• **Required action**: The stretch wanted below opens at the line containing "[(0.83, 0.024), (0.9, 0.028), (0.91, 0.018), (0.925, 0.015)])" and closes at the line containing "0.088, 0.975, 0.998)". Please return it exactly, with no other lines.

• **Records excerpted from a collection**:
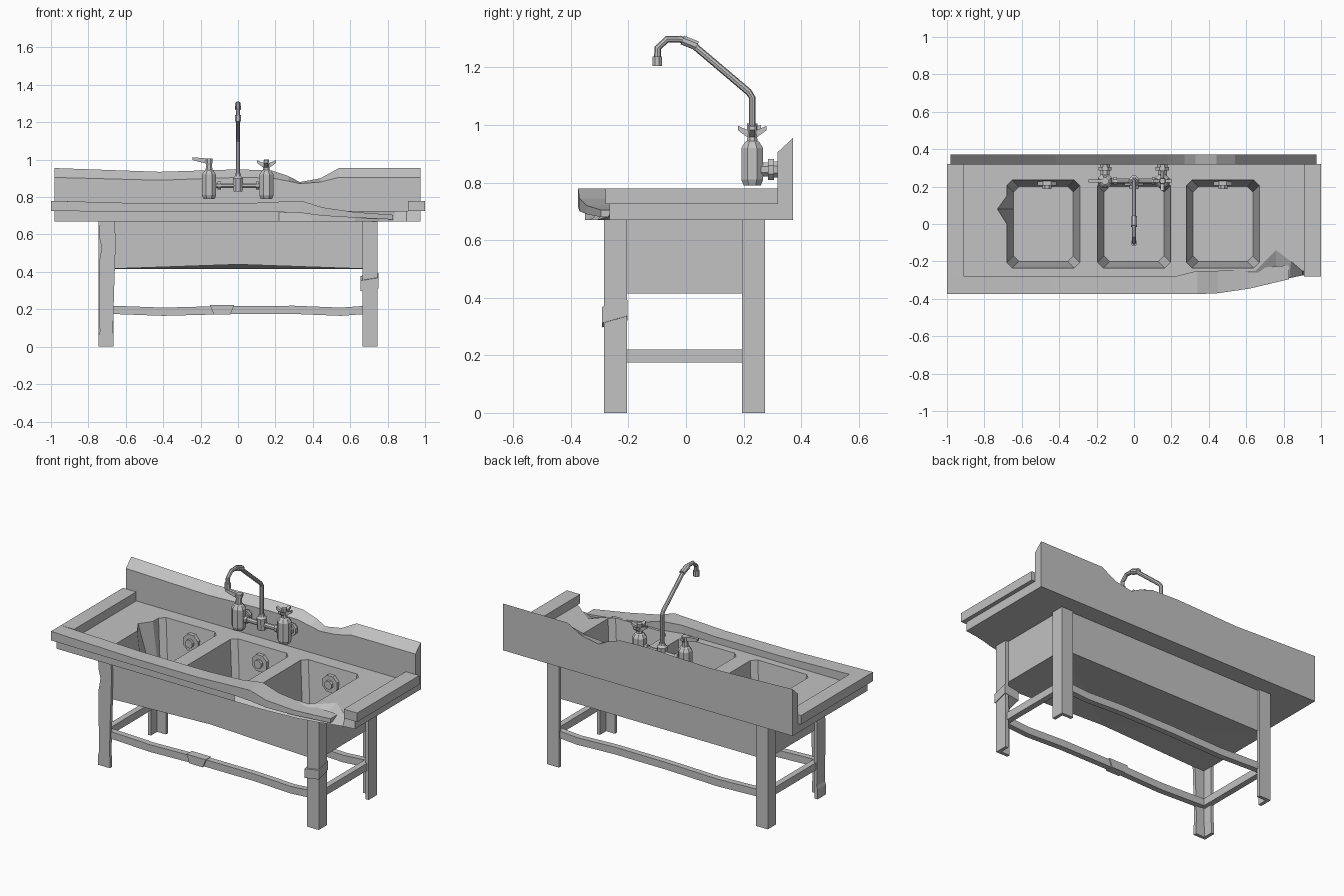
import bpy, bmesh
from math import sin, cos, pi
from mathutils import Vector

if "Cube" in bpy.data.objects:
    bpy.data.objects.remove(bpy.data.objects["Cube"])

steel = bpy.data.materials.new("grey_steel")
steel.use_nodes = True
GREY = (0.54, 0.54, 0.54, 1)
steel.diffuse_color = GREY
steel.node_tree.nodes["Principled BSDF"].inputs["Base Color"].default_value = GREY


def finish(name, bm):
    bmesh.ops.recalc_face_normals(bm, faces=bm.faces)
    mesh = bpy.data.meshes.new(name)
    bm.to_mesh(mesh)
    bm.free()
    mesh.materials.append(steel)
    ob = bpy.data.objects.new(name, mesh)
    bpy.context.collection.objects.link(ob)
    return ob


def bridge(bm, a, b):
    n = len(a)
    for i in range(n):
        j = (i + 1) % n
        bm.faces.new((a[i], a[j], b[j], b[i]))


def loft(name, rings):
    """Closed solid through a list of point rings."""
    bm = bmesh.new()
    loops = [[bm.verts.new(p) for p in r] for r in rings]
    for a, b in zip(loops, loops[1:]):
        bridge(bm, a, b)
    bm.faces.new(loops[0])
    bm.faces.new(loops[-1])
    return finish(name, bm)


def box(name, x0, x1, y0, y1, z0, z1):
    ring = [(x0, y0), (x1, y0), (x1, y1), (x0, y1)]
    return loft(name, [[(x, y, z) for x, y in ring] for z in (z0, z1)])


def turned(name, origin, axis, profile, sides=8):
    """Prism of revolution; profile holds (distance, radius)."""
    axis, origin = Vector(axis), Vector(origin)
    u = axis.orthogonal().normalized()
    v = axis.cross(u)
    rings = []
    for t, r in profile:
        r /= cos(pi / sides)
        angles = [(k + 0.5) * 2 * pi / sides for k in range(sides)]
        rings.append([origin + axis * t + u * r * cos(a) + v * r * sin(a) for a in angles])
    return loft(name, rings)


# Worktop slab, three tapered basins and the tub below, as one closed shell
TOP, UNDER, TUB, FLOOR = 0.725, 0.67, 0.415, 0.46
bm = bmesh.new()


def loop(points):
    vs = [bm.verts.new(p) for p in points]
    es = [bm.edges.new((vs[i], vs[(i + 1) % len(vs)])) for i in range(len(vs))]
    return vs, es


def basin_points(cx, inset, z, dent):
    x0, x1 = cx - 0.195 + inset, cx + 0.195 - inset
    y0, y1, c = -0.235 + inset, 0.235 - inset, 0.03
    pts = [(x0 + c, y0), (x1 - c, y0), (x1, y0 + c), (x1, y1 - c),
           (x1 - c, y1), (x0 + c, y1), (x0, y1 - c)]
    if dent:
        pts += [(x0, 0.15), (x0 - (0.05 if inset == 0 else 0), 0.08), (x0, 0.0)]
    pts.append((x0, y0 + c))
    return [(x, y, z) for x, y in pts]


# the front right of the upper outline is torn back
upper = [(-0.98, -0.35), (0.22, -0.35), (0.35, -0.27), (0.65, -0.25), (0.76, -0.14),
         (0.84, -0.2), (0.9, -0.25), (0.975, -0.265), (0.975, 0.32), (-0.98, 0.32)]
lower = [(-0.98, -0.35), (0.22, -0.35), (0.4, -0.35), (0.62, -0.335), (0.76, -0.31),
         (0.83, -0.29), (0.9, -0.275), (0.975, -0.265), (0.975, 0.32), (-0.98, 0.32)]
top_v, top_e = loop([(x, y, TOP) for x, y in upper])
low_v, low_e = loop([(x, y, UNDER) for x, y in lower])
bridge(bm, top_v, low_v)
for cx in (-0.485, 0, 0.475):
    rim_v, rim_e = loop(basin_points(cx, 0, TOP, cx < -0.1))
    flr_v, flr_e = loop(basin_points(cx, 0.035, FLOOR, cx < -0.1))
    bridge(bm, rim_v, flr_v)
    bm.faces.new(flr_v)
    top_e += rim_e
bmesh.ops.triangle_fill(bm, edges=top_e, normal=(0, 0, 1), use_beauty=True)
tub = [(-0.724, -0.27), (0, -0.27), (0.724, -0.27), (0.724, 0.262), (-0.724, 0.262)]
tub_v, tub_e = loop([(x, y, UNDER) for x, y in tub])
bot_v, bot_e = loop([(x, y, TUB + (0.025 if x == 0 else 0)) for x, y in tub])
bridge(bm, tub_v, bot_v)
for i, j in ((2, 3), (3, 4), (4, 0)):
    bm.faces.new((bot_v[1], bot_v[i], bot_v[j]))
bmesh.ops.triangle_fill(bm, edges=low_e + tub_e, normal=(0, 0, -1), use_beauty=True)
finish("worktop_and_basins", bm)

# Raised rim: sides, and a front strip that collapses to the right
box("left_rim", -1, -0.91, -0.28, 0.32, TOP, 0.78)
box("right_rim", 0.91, 1, -0.28, 0.32, TOP, 0.78)
strip = [(-1, -0.375, -0.28, 0.78, 0.725), (-0.45, -0.375, -0.28, 0.765, 0.722),
         (0, -0.375, -0.28, 0.765, 0.72), (0.22, -0.375, -0.28, 0.775, 0.72),
         (0.34, -0.375, -0.25, 0.78, 0.715), (0.45, -0.37, -0.25, 0.745, 0.7),
         (0.62, -0.345, -0.24, 0.72, 0.69), (0.83, -0.295, -0.22, 0.705, 0.68)]
loft("front_rim", [[(x, f, lo), (x, b, lo), (x, b, hi), (x, f, hi)]
                   for x, f, b, hi, lo in strip])

# Backsplash with a sloped top and a crushed dip
crest = [(-0.98, 0.955, 0.905), (-0.42, 0.935, 0.89), (0, 0.948, 0.905), (0.18, 0.942, 0.902),
         (0.27, 0.912, 0.885), (0.33, 0.88, 0.872), (0.44, 0.9, 0.88),
         (0.54, 0.955, 0.905), (0.975, 0.955, 0.905)]
loft("backsplash", [[(x, 0.318, UNDER), (x, 0.372, UNDER), (x, 0.372, b), (x, 0.318, f)]
                    for x, b, f in crest])


# Angle-section legs; bends lists (height, sideways shift, width factor)
def leg(name, sx, sy, bends):
    ox, oy, w, t = sx * 0.745, (-0.285 if sy < 0 else 0.275), 0.08, 0.02
    section = [(0, 0), (w, 0), (w, t), (t, t), (t, w), (0, w)]
    loft(name, [[(ox - sx * (a * k + d), oy - sy * b, z) for a, b in section]
                for z, d, k in bends])


straight = [(0, 0, 1), (0.67, 0, 1)]
leg("front_left_leg", 1, -1, straight)
leg("back_left_leg", 1, 1, straight)
leg("back_right_leg", -1, 1, straight)
leg("front_right_leg", -1, -1, [(0, 0, 1), (0.06, 0, 1), (0.08, 0.006, 0.88), (0.3, 0.004, 0.98),
                               (0.46, 0.004, 1.05), (0.53, 0.016, 0.92),
                               (0.59, 0.002, 1.1), (0.67, 0, 1.05)])

# Folded patch round one front leg
patch = [(0.75, -0.292), (0.75, -0.203), (0.655, -0.203), (0.655, -0.292)]
loft("leg_patch", [[(x, y, z + (0.025 if y > -0.25 else 0) - (0.015 if x < 0.7 else 0))
                    for x, y in patch] for z in (0.312, 0.368)])


# Lower rails, the long ones slightly bent
def long_rail(name, y, bends):
    loft(name, [[(x, y - 0.018, z - 0.022), (x, y + 0.018, z - 0.022),
                 (x, y + 0.018, z + 0.022), (x, y - 0.018, z + 0.022)] for x, z in bends])


sag = [(-0.7, 0.198), (-0.4, 0.187), (-0.05, 0.196), (0.3, 0.197), (0.55, 0.187), (0.7, 0.198)]
long_rail("front_rail", -0.255, sag)
long_rail("back_rail", 0.245, sag)
for side, x in (("left", 0.715), ("right", -0.715)):
    box(side + "_side_rail", x - 0.018, x + 0.018, -0.26, 0.25, 0.175, 0.22)

# Crumpled clamp on the front rail
clamp = [(-0.15, 0.03), (-0.11, -0.005), (-0.08, 0.005), (-0.05, -0.005), (-0.02, 0.03)]
loft("rail_clamp", [[(x, -0.283, 0.172), (x, -0.232, 0.172),
                     (x + d, -0.232, 0.223), (x + d, -0.283, 0.223)]
                    for x, d in [(-0.13, -0.02), (-0.1, 0.01), (-0.08, -0.005),
                                 (-0.06, -0.005), (-0.04, 0.02)]])

# Overflow fittings on the back wall of each basin
for i, x in enumerate((-0.465, 0, 0.475)):
    turned(f"overflow_{i + 1}", (x, 0.235, 0.63), (0, -1, 0),
           [(0, 0.05), (0.03, 0.05), (0.03, 0.024), (0.048, 0.024)])

# Mixer tap: valves, wall unions, cross bar and spout
TY = 0.23
for side, x in (("left", 0.152), ("right", -0.155)):
    turned(side + "_valve", (x, TY, 0), (0, 0, 1),
           [(0.79, 0.03), (0.81, 0.038), (0.92, 0.038), (0.94, 0.025),
            (0.945, 0.018), (1.0, 0.014)])
    turned(side + "_union", (x, TY, 0.845), (0, 1, 0),
           [(0, 0.024), (0.055, 0.024), (0.055, 0.036), (0.075, 0.036),
            (0.075, 0.028), (0.09, 0.028)])
turned("cross_bar", (-0.155, TY, 0.862), (1, 0, 0), [(0, 0.014), (0.307, 0.014)])
for i, x in enumerate((-0.11, 0.095)):
    turned(f"bar_nut_{i + 1}", (x, TY, 0.862), (1, 0, 0), [(0, 0.021), (0.018, 0.021)])
turned("spout_base", (0, TY, 0), (0, 0, 1),
       [(0.83, 0.024), (0.9, 0.028), (0.91, 0.018), (0.925, 0.015)])


def fin(name, x, dx, dy, reach, z_root, z_tip):
    """Handle blade pointing along (dx, dy)."""
    def ring(r, lo, hi):
        return [(x + dx * r + s * dy * 0.009, TY + dy * r + s * dx * 0.009, z)
                for s, z in ((-1, lo), (1, lo), (1, hi), (-1, hi))]
    loft(name, [ring(0, z_root, z_root + 0.03), ring(reach, z_tip, z_tip + 0.015)])


for i, (dx, dy) in enumerate(((1, 0), (0, 1), (-1, 0), (0, -1))):
    fin(f"left_handle_fin_{i + 1}", 0.152, dx, dy, 0.05, 0.945, 0.982)
fin("right_handle_lever", -0.155, -1, 0, 0.088, 0.975, 0.998)
fin("right_handle_stub", -0.155, 0, 1, 0.03, 0.96, 0.985)
turned("right_handle_cap", (-0.155, TY, 0), (0, 0, 1), [(0.98, 0.018), (1.005, 0.018)])

path = [Vector((0, y, z)) for y, z in (
    (0.23, 0.91), (0.23, 1.095), (0.217, 1.115), (0.02, 1.282), (-0.02, 1.298),
    (-0.065, 1.298), (-0.098, 1.268), (-0.1, 1.21))]
rings = []
for i, p in enumerate(path):
    d = (path[min(i + 1, len(path) - 1)] - path[max(i - 1, 0)]).normalized()
    side = Vector((1, 0, 0))
    rings.append([p + 0.012 * (side * cos(a) + d.cross(side) * sin(a))
                  for a in [k * pi / 4 for k in range(8)]])
loft("spout", rings)
turned("spout_nozzle", (0, -0.1, 0), (0, 0, 1), [(1.205, 0.017), (1.238, 0.017)])
bend = (path[4] - path[3]).normalized()
turned("spout_collar", path[3] - bend * 0.02, bend, [(0, 0.016), (0.055, 0.016)])
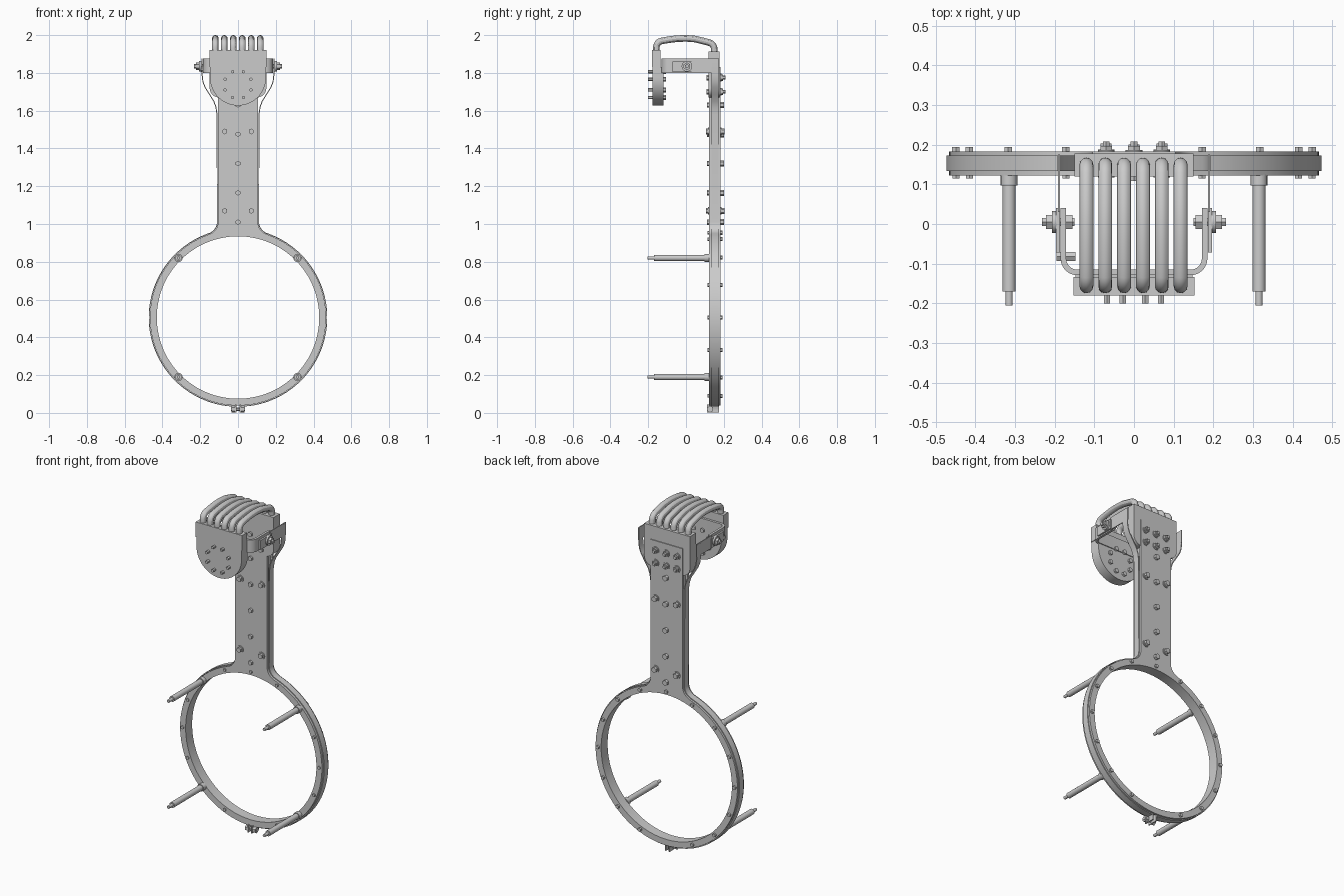
import bpy, bmesh
from math import sin, cos, pi, radians, sqrt
from mathutils import Vector, Matrix

if "Cube" in bpy.data.objects:
    bpy.data.objects.remove(bpy.data.objects["Cube"])

CZ, R_OUT, R_IN, NECK, FIL = 0.505, 0.466, 0.43, 0.105, 0.07


def arc(cx, cy, r, a0, a1, n):
    return [(cx + r * cos(radians(a0 + (a1 - a0) * i / n)),
             cy + r * sin(radians(a0 + (a1 - a0) * i / n))) for i in range(n + 1)]


def finish(ob):
    bpy.ops.object.select_all(action='DESELECT')
    ob.select_set(True)
    bpy.context.view_layer.objects.active = ob
    if ob.type != 'MESH':
        bpy.ops.object.convert(target='MESH')
    bpy.ops.object.shade_smooth_by_angle(angle=radians(30))
    return bpy.context.view_layer.objects.active


def plate(name, loops, lo, hi, axis='Y'):
    """Flat outlines (with holes) thickened from lo to hi along an axis."""
    cu = bpy.data.curves.new(name, 'CURVE')
    cu.dimensions, cu.fill_mode, cu.extrude = '2D', 'BOTH', (hi - lo) / 2
    for loop in loops:
        sp = cu.splines.new('POLY')
        sp.points.add(len(loop) - 1)
        for p, (u, v) in zip(sp.points, loop):
            p.co = (u, v, 0, 1)
        sp.use_cyclic_u = True
    ob = bpy.data.objects.new(name, cu)
    bpy.context.collection.objects.link(ob)
    if axis == 'Y':
        ob.rotation_euler.x = pi / 2
        ob.location.y = (lo + hi) / 2
    else:
        ob.location.z = (lo + hi) / 2
    return finish(ob)


def ribbon(path, w):
    """Closed outline of a strip of width w following a path."""
    left, right = [], []
    for i, p in enumerate(path):
        a, b = Vector(path[max(i - 1, 0)]), Vector(path[min(i + 1, len(path) - 1)])
        d = (b - a).normalized()
        n = Vector((-d.y, d.x)) * w / 2
        left.append(tuple(Vector(p) + n))
        right.append(tuple(Vector(p) - n))
    return left + right[::-1]


def pins(name, items, n=6):
    """Group of straight cylinders, each given as (start, end, radius)."""
    bm = bmesh.new()
    for a, b, r in items:
        a, b = Vector(a), Vector(b)
        rot = (b - a).to_track_quat('Z', 'Y').to_matrix().to_4x4()
        bmesh.ops.create_cone(bm, cap_ends=True, segments=n, radius1=r, radius2=r,
                              depth=(b - a).length, matrix=Matrix.Translation((a + b) / 2) @ rot)
    me = bpy.data.meshes.new(name)
    bm.to_mesh(me)
    bm.free()
    ob = bpy.data.objects.new(name, me)
    bpy.context.collection.objects.link(ob)
    return finish(ob)


def box(name, x0, x1, y0, y1, z0, z1):
    return plate(name, [[(x0, z0), (x1, z0), (x1, z1), (x0, z1)]], y0, y1)


def mirror(pts):
    return [(-x, z) for x, z in reversed(pts)]


def half_outline(off):
    """Right side of the keyhole: neck, fillet, then ring down to the bottom."""
    r, big, neck = FIL - off, R_OUT + off, NECK + off
    fx = neck + r
    fz = CZ + sqrt((big + r) ** 2 - fx ** 2)
    a = bpy_angle = Vector((fx, fz - CZ)).angle(Vector((1, 0))) * 180 / pi
    return arc(fx, fz, r, 180, 180 + a, 8) + arc(0, CZ, big, a, -88, 56)[1:]


# Keyhole shaped face plates and the recessed core between them
hole = arc(0, CZ, R_IN, 0, 355, 71)
for name, off, y0, y1, top in (("front_plate", 0, 0.122, 0.138, 1.80),
                               ("core_plate", -0.012, 0.137, 0.171, 1.78),
                               ("back_plate", 0, 0.170, 0.183, 1.83)):
    half = [(NECK + off, top)] + half_outline(off)
    plate(name, [half + mirror(half), hole], y0, y1)

# Thin edge band flaring out at the top, clamped at the bottom
band = [(0.190, 1.87), (0.190, 1.79), (0.186, 1.755), (0.175, 1.725), (0.152, 1.688),
        (0.128, 1.65), (0.117, 1.62), (0.111, 1.58)] + half_outline(0.004)
band += [(0.013, 0.030), (0.012, 0.003)]
strip = ribbon(band, 0.005)
plate("edge_band_right", [strip], 0.134, 0.173)
plate("edge_band_left", [mirror(strip)], 0.134, 0.173)
pins("clamp_bolt", [((-0.036, 0.128, 0.02), (0.036, 0.128, 0.02), 0.009),
                    ((-0.034, 0.128, 0.02), (-0.014, 0.128, 0.02), 0.018),
                    ((0.014, 0.128, 0.02), (0.034, 0.128, 0.02), 0.018)])
for s in (-1, 1):
    box("clamp_tab", s * 0.012 - 0.003, s * 0.012 + 0.003, 0.11, 0.175, 0.002, 0.045)

# Ring bolts every 22.5 degrees
ring_bolts = []
for i in range(16):
    x, z = arc(0, CZ, 0.449, 22.5 * i, 22.5 * i, 1)[0]
    if i != 12:
        ring_bolts.append(((x, 0.18, z), (x, 0.194, z), 0.011))
    if i % 4 != 2 and i != 12:
        ring_bolts.append(((x, 0.115, z), (x, 0.125, z), 0.010))
pins("ring_bolts", ring_bolts)

# Four stand-off rods with collars and narrow tips
rods = []
for x in (-0.315, 0.315):
    for z in (0.19, 0.82):
        rods += [((x, 0.125, z), (x, 0.097, z), 0.021),
                 ((x, 0.10, z), (x, -0.17, z), 0.0165),
                 ((x, -0.165, z), (x, -0.205, z), 0.009)]
pins("standoff_rods", rods, 20)

# Neck fasteners on both faces
neck_bolts, washers = [], []
for z in (1.01, 1.165, 1.32, 1.475, 1.63):
    neck_bolts += [((0, 0.11, z), (0, 0.125, z), 0.014),
                   ((0, 0.18, z), (0, 0.2, z), 0.016)]
for x in (-0.07, 0.07):
    for z in (1.07, 1.49):
        neck_bolts += [((x, 0.106, z), (x, 0.12, z), 0.015),
                       ((x, 0.185, z), (x, 0.203, z), 0.016)]
        washers += [((x, 0.117, z), (x, 0.124, z), 0.021),
                    ((x, 0.18, z), (x, 0.188, z), 0.021)]
for x in (-0.07, 0, 0.07):
    for z in (1.70, 1.775):
        neck_bolts += [((x, 0.185, z), (x, 0.197, z), 0.017),
                       ((x, 0.19, z), (x, 0.208, z), 0.010),
                       ((x, 0.108, z), (x, 0.125, z), 0.014)]
        washers.append(((x, 0.18, z), (x, 0.187, z), 0.021))
pins("neck_bolts", neck_bolts)
pins("neck_washers", washers, 20)

# Rear housing with rounded lower corners
house = [(0.15, 1.912)] + arc(0.10, 1.72, 0.05, 0, -90, 8)
plate("rear_housing", [house + mirror(house)], 0.120, 0.178)

# Front head: upper block and half-round terminal disc
box("head_block", -0.152, 0.152, -0.18, -0.134, 1.83, 1.92)
plate("head_disc", [[(0.148, 1.832)] + arc(0, 1.775, 0.148, 0, -180, 40) + [(-0.148, 1.832)]],
      -0.178, -0.12)
head_bolts = []
for i in range(8):
    x, z = arc(0, 1.738, 0.074, 22.5 + 45 * i, 22.5 + 45 * i, 1)[0]
    head_bolts += [((x, -0.2, z), (x, -0.175, z), 0.009),
                   ((x, -0.125, z), (x, -0.107, z), 0.013)]
pins("head_bolts", head_bolts)

# Bent strap carrying the head
bend = [(0.178, 0.04)] + arc(0.143, -0.087, 0.035, 0, -90, 8)
plate("head_strap", [ribbon(bend + mirror(bend), 0.014)], 1.80, 1.875, 'Z')

# Side tabs, pivots and the small locking bolt
pivots, discs = [], []
for s in (-1, 1):
    x0, x1 = sorted((s * 0.187, s * 0.192))
    box("side_tab", x0, x1, 0.03, 0.175, 1.80, 1.875)
    x0, x1 = sorted((s * 0.187, s * 0.197))
    box("pivot_tab", x0, x1, -0.072, 0.04, 1.805, 1.86)
    pivots += [((s * 0.15, 0.005, 1.835), (s * 0.232, 0.005, 1.835), 0.011),
               ((s * 0.205, 0.005, 1.835), (s * 0.222, 0.005, 1.835), 0.020),
               ((s * 0.155, 0.005, 1.835), (s * 0.172, 0.005, 1.835), 0.020)]
    discs.append(((s * 0.195, 0.005, 1.835), (s * 0.207, 0.005, 1.835), 0.028))
pivots.append(((-0.195, -0.082, 1.82), (-0.148, -0.082, 1.82), 0.013))
pins("pivot_bolts", pivots)
pins("pivot_washers", discs, 20)

# Six arched conductor tubes
path = [(-0.157, 1.90), (-0.157, 1.93)] + arc(-0.122, 1.935, 0.035, 170, 105, 5)
path += [(-0.09, 1.976), (-0.05, 1.981), (0, 1.983), (0.05, 1.979), (0.09, 1.969)]
path += arc(0.112, 1.924, 0.038, 70, 10, 5) + [(0.15, 1.89)]
for i in range(6):
    cu = bpy.data.curves.new("conductor_tube", 'CURVE')
    cu.dimensions, cu.bevel_depth, cu.bevel_resolution, cu.use_fill_caps = '3D', 0.0175, 4, True
    sp = cu.splines.new('POLY')
    sp.points.add(len(path) - 1)
    for p, (y, z) in zip(sp.points, path):
        p.co = (-0.12 + 0.0475 * i, y, z, 1)
    tube = bpy.data.objects.new("conductor_tube", cu)
    bpy.context.collection.objects.link(tube)
    finish(tube)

• **Answer to the exercise**:
       [(0.83, 0.024), (0.9, 0.028), (0.91, 0.018), (0.925, 0.015)])


def fin(name, x, dx, dy, reach, z_root, z_tip):
    """Handle blade pointing along (dx, dy)."""
    def ring(r, lo, hi):
        return [(x + dx * r + s * dy * 0.009, TY + dy * r + s * dx * 0.009, z)
                for s, z in ((-1, lo), (1, lo), (1, hi), (-1, hi))]
    loft(name, [ring(0, z_root, z_root + 0.03), ring(reach, z_tip, z_tip + 0.015)])


for i, (dx, dy) in enumerate(((1, 0), (0, 1), (-1, 0), (0, -1))):
    fin(f"left_handle_fin_{i + 1}", 0.152, dx, dy, 0.05, 0.945, 0.982)
fin("right_handle_lever", -0.155, -1, 0, 0.088, 0.975, 0.998)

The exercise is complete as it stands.